- Rosenblatt raised its target to $150 from $135.
- Susquehanna raised its target to $130 from $125.
- Northland raised its target to $125 from $116.
Cassava Sciences (SAVA)
While this trade does carry a bit more risk, much of the negativity is priced in, we believe.
The stock pulled back after a firm called into question the quality and integrity of its Alzheimer’s test results in a “citizen’s petition.” The firm also asked the US FDA to halt of the SAVA trials until there’s further investigation.
Firing back, SAVA CEO Remi Barbier said, as quoted by Bloomberg, said “I’ve never heard of a Citizen’s Petition for a pre-Phase 3 drug, especially on a drug that appears to be as safe as simufilam. We see the filing of a citizen’s petition as a technique intended to add to the pile of fear and doubt generated by their initial document.”
Riley analysts even said SAVA is a buy on weakness, given the “numerous inconsistencies” in the petition. Plus, he reminded investors that SAVA had “highly favorable” engagement with the US FDA, including an agreement for pivotal Phase III studies.
Also, shares of SAVA may soon be a “blood in the streets” opportunity.

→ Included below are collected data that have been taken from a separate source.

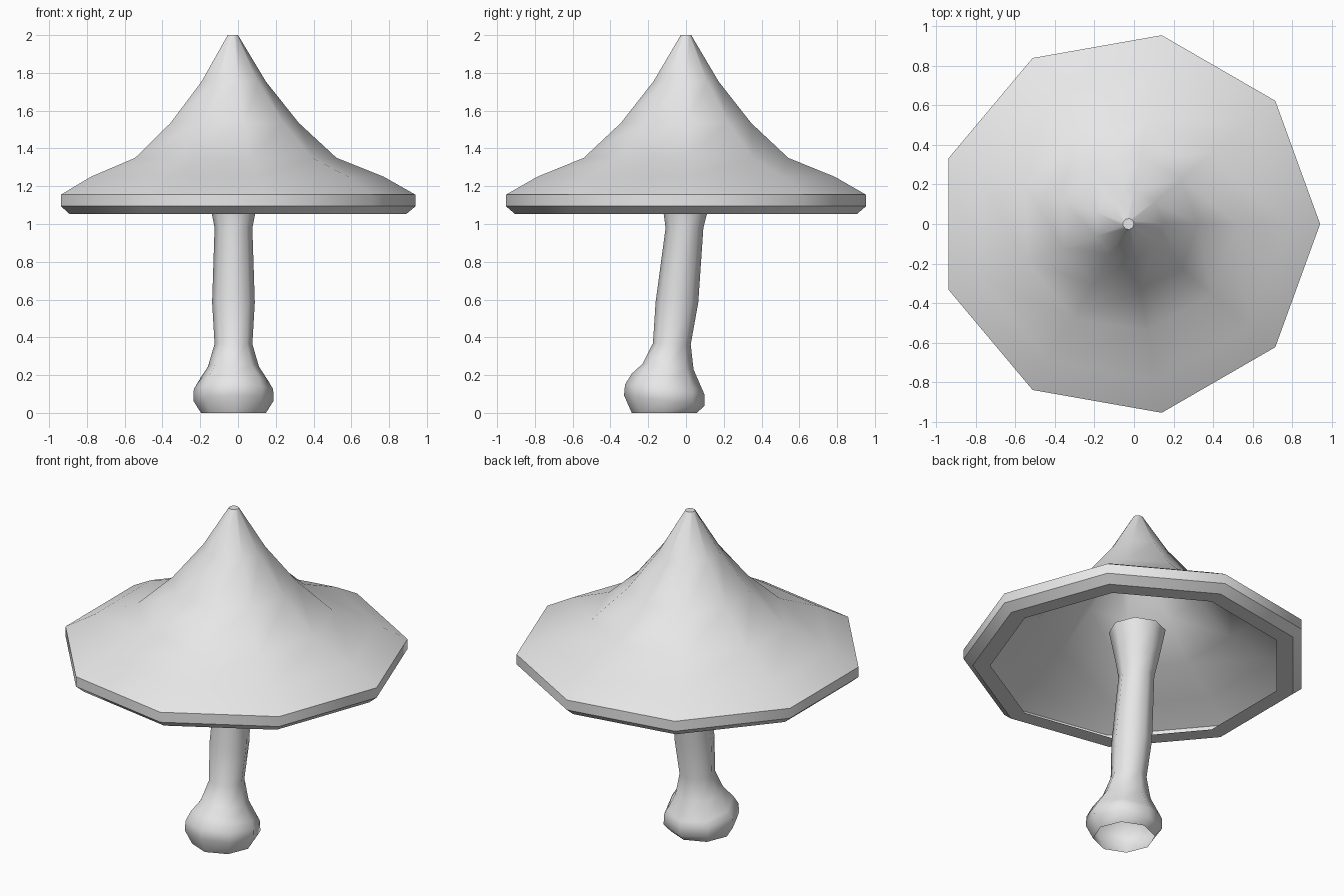
import bpy, bmesh, math

if "Cube" in bpy.data.objects:
    bpy.data.objects.remove(bpy.data.objects["Cube"])

grey = bpy.data.materials.new("pale grey")
grey.diffuse_color = (0.8, 0.8, 0.8, 1)
grey.use_nodes = True
grey.node_tree.nodes["Principled BSDF"].inputs["Base Color"].default_value = grey.diffuse_color


def loft(name, cx, rings, sides, sharp, cap_end):
    """Skin rings of (centre y, z, radius, tilt); sharp = indices of creased rings."""
    bm = bmesh.new()
    loops = []
    for cy, z, r, tilt in rings:
        loop = []
        for i in range(sides):
            a = 2 * math.pi * i / sides
            dy = r * math.sin(a)
            loop.append(bm.verts.new((cx + r * math.cos(a), cy + dy, z + tilt * dy)))
        loops.append(loop)
    for lo, hi in zip(loops, loops[1:]):
        for i in range(sides):
            j = (i + 1) % sides
            bm.faces.new((lo[i], lo[j], hi[j], hi[i])).smooth = True
    if cap_end:
        bm.faces.new(loops[-1])
    for k in sharp:
        for i in range(sides):
            bm.edges.get((loops[k][i], loops[k][(i + 1) % sides])).smooth = False
    mesh = bpy.data.meshes.new(name)
    bm.to_mesh(mesh)
    bm.free()
    mesh.materials.append(grey)
    obj = bpy.data.objects.new(name, mesh)
    bpy.context.collection.objects.link(obj)
    return obj


# Cap: open shell with a flat lip, bevelled rim, then the concave pointed top
cap_profile = [
    (0.82, 1.052), (0.918, 1.052), (0.968, 1.094), (0.968, 1.155),
    (0.80, 1.25), (0.55, 1.35), (0.35, 1.535), (0.175, 1.755), (0.028, 2.0),
]
loft("mushroom_cap", -0.028, [(0, z, r, 0) for r, z in cap_profile], 9,
     sharp=(1, 2, 3, 8), cap_end=True)

# Stem: open tube with a bulbous foot, leaning back and flaring into the cap
stem_rings = [
    (-0.115, 0.0, 0.172, 0),
    (-0.115, 0.065, 0.213, -0.13),
    (-0.113, 0.125, 0.21, -0.12),
    (-0.10, 0.165, 0.187, -0.23),
    (-0.095, 0.245, 0.135, -0.11),
    (-0.075, 0.365, 0.10, -0.03),
    (-0.048, 0.585, 0.113, 0),
    (-0.008, 0.98, 0.10, 0),
    (-0.002, 1.08, 0.12, 0),
    (0.0, 1.27, 0.158, 0),
]
loft("mushroom_stem", -0.024, stem_rings, 8, sharp=(), cap_end=False)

As noted in a company press release, “Cassava Sciences is aware of allegations that are being made by a party that admitted it holds a short position in the Company’s stock. (A short position allows an investor to profit from a drop in the Company’s stock price.) Cassava Sciences believes claims made by this party regarding scientific integrity are false and misleading. The Company stands behind its science, its scientists and its scientific collaborators, and is responding to ensure the facts are known and respected.”